- YOUR ASSIGNMENT
Please copy the leading lines of the entries below exactly, concluding with the line in which "solid through matching" occurs.

- PROVIDED ENTRIES
=====

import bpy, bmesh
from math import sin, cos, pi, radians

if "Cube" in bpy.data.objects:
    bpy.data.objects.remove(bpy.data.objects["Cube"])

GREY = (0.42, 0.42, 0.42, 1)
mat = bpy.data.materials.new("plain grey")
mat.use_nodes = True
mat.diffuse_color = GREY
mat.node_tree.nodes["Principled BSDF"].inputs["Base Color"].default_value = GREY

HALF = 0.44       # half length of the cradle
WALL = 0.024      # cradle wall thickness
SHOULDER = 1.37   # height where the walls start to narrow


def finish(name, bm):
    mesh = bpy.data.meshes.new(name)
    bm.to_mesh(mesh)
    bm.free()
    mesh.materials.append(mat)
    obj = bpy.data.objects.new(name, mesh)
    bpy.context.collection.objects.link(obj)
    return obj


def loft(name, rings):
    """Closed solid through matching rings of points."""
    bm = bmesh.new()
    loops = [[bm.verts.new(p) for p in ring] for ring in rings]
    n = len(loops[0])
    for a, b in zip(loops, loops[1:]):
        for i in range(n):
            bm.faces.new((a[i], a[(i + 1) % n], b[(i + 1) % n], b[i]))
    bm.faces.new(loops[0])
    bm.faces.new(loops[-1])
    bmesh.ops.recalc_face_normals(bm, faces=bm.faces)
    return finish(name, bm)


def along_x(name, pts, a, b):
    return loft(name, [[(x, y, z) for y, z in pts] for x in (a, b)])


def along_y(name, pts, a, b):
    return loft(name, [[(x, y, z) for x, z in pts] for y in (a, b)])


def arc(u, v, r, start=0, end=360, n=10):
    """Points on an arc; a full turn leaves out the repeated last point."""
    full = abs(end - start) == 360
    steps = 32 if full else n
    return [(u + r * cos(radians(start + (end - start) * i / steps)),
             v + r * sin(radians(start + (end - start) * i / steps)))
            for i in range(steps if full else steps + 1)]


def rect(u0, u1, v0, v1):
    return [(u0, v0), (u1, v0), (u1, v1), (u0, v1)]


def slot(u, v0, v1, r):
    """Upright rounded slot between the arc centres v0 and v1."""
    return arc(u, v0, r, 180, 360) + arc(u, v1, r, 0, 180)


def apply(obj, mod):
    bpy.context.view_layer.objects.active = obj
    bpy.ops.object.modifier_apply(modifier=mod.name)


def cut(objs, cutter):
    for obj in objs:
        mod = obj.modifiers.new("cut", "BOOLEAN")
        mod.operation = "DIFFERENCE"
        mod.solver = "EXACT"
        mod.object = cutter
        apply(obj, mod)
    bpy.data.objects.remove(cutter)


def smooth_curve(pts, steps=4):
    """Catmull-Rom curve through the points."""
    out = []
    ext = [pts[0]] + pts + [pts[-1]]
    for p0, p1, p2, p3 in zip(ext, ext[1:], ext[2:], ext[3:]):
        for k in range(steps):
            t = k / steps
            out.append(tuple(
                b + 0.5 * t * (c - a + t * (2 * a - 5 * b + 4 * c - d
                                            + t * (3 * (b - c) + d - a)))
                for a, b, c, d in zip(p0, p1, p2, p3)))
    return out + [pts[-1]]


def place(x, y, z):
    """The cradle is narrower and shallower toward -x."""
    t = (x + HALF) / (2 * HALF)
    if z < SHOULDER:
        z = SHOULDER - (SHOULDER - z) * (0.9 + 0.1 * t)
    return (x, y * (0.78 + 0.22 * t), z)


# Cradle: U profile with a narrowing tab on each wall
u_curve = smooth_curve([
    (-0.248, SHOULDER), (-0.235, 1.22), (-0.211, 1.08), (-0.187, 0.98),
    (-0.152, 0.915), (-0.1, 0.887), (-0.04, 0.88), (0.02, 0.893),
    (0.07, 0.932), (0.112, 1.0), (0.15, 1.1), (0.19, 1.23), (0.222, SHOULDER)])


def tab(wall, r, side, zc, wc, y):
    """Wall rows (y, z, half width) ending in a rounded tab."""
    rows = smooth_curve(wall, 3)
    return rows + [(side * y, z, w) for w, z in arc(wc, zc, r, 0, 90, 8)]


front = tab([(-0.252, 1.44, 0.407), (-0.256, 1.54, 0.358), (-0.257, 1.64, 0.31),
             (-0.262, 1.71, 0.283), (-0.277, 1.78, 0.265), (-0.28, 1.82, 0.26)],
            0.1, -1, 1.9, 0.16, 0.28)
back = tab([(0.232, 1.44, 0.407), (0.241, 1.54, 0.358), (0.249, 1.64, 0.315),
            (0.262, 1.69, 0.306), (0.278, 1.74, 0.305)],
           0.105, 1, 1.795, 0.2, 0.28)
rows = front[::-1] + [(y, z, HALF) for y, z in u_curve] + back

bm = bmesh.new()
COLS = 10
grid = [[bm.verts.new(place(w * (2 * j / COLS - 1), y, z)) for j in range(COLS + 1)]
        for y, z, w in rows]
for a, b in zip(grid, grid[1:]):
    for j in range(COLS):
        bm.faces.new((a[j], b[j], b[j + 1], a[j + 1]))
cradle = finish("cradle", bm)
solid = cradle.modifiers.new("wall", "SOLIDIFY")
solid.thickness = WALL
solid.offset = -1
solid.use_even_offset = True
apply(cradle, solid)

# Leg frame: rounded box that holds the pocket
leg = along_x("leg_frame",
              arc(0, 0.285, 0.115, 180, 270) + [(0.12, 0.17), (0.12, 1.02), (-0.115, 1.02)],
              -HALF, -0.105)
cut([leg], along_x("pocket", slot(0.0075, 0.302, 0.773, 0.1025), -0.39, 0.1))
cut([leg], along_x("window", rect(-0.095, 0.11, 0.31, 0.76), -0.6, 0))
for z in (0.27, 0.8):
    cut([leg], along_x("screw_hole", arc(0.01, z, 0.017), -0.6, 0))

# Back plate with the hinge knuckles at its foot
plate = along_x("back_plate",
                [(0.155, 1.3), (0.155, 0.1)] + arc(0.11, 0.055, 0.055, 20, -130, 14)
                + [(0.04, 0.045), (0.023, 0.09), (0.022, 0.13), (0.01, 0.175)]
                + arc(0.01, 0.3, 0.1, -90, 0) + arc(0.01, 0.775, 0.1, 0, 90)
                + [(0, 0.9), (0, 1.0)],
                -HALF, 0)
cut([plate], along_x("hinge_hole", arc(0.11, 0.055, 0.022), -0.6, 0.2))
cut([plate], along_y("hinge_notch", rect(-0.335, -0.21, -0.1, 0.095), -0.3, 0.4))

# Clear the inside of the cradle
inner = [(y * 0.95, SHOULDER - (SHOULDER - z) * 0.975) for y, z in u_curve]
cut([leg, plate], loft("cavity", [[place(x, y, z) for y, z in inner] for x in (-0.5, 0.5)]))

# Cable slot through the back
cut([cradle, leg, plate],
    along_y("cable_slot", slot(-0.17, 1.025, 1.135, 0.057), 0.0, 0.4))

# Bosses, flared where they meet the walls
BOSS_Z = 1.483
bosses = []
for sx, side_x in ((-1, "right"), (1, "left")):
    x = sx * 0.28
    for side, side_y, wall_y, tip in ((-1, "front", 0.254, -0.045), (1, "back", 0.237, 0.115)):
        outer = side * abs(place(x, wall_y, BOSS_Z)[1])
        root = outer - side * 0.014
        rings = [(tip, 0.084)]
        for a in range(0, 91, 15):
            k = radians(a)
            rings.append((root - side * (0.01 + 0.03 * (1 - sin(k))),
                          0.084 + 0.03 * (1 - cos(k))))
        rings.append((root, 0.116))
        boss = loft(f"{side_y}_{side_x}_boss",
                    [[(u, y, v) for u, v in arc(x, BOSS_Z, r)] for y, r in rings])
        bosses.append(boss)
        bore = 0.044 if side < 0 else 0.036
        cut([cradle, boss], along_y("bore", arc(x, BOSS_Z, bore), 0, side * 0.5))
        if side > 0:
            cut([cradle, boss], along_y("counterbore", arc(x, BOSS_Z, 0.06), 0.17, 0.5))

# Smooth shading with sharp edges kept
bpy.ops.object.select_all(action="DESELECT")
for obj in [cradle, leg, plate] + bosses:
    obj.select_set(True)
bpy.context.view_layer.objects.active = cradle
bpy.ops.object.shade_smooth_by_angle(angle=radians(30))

=====

- OUTPUT OF THE EXERCISE
import bpy, bmesh
from math import sin, cos, pi, radians

if "Cube" in bpy.data.objects:
    bpy.data.objects.remove(bpy.data.objects["Cube"])

GREY = (0.42, 0.42, 0.42, 1)
mat = bpy.data.materials.new("plain grey")
mat.use_nodes = True
mat.diffuse_color = GREY
mat.node_tree.nodes["Principled BSDF"].inputs["Base Color"].default_value = GREY

HALF = 0.44       # half length of the cradle
WALL = 0.024      # cradle wall thickness
SHOULDER = 1.37   # height where the walls start to narrow


def finish(name, bm):
    mesh = bpy.data.meshes.new(name)
    bm.to_mesh(mesh)
    bm.free()
    mesh.materials.append(mat)
    obj = bpy.data.objects.new(name, mesh)
    bpy.context.collection.objects.link(obj)
    return obj


def loft(name, rings):
    """Closed solid through matching rings of points."""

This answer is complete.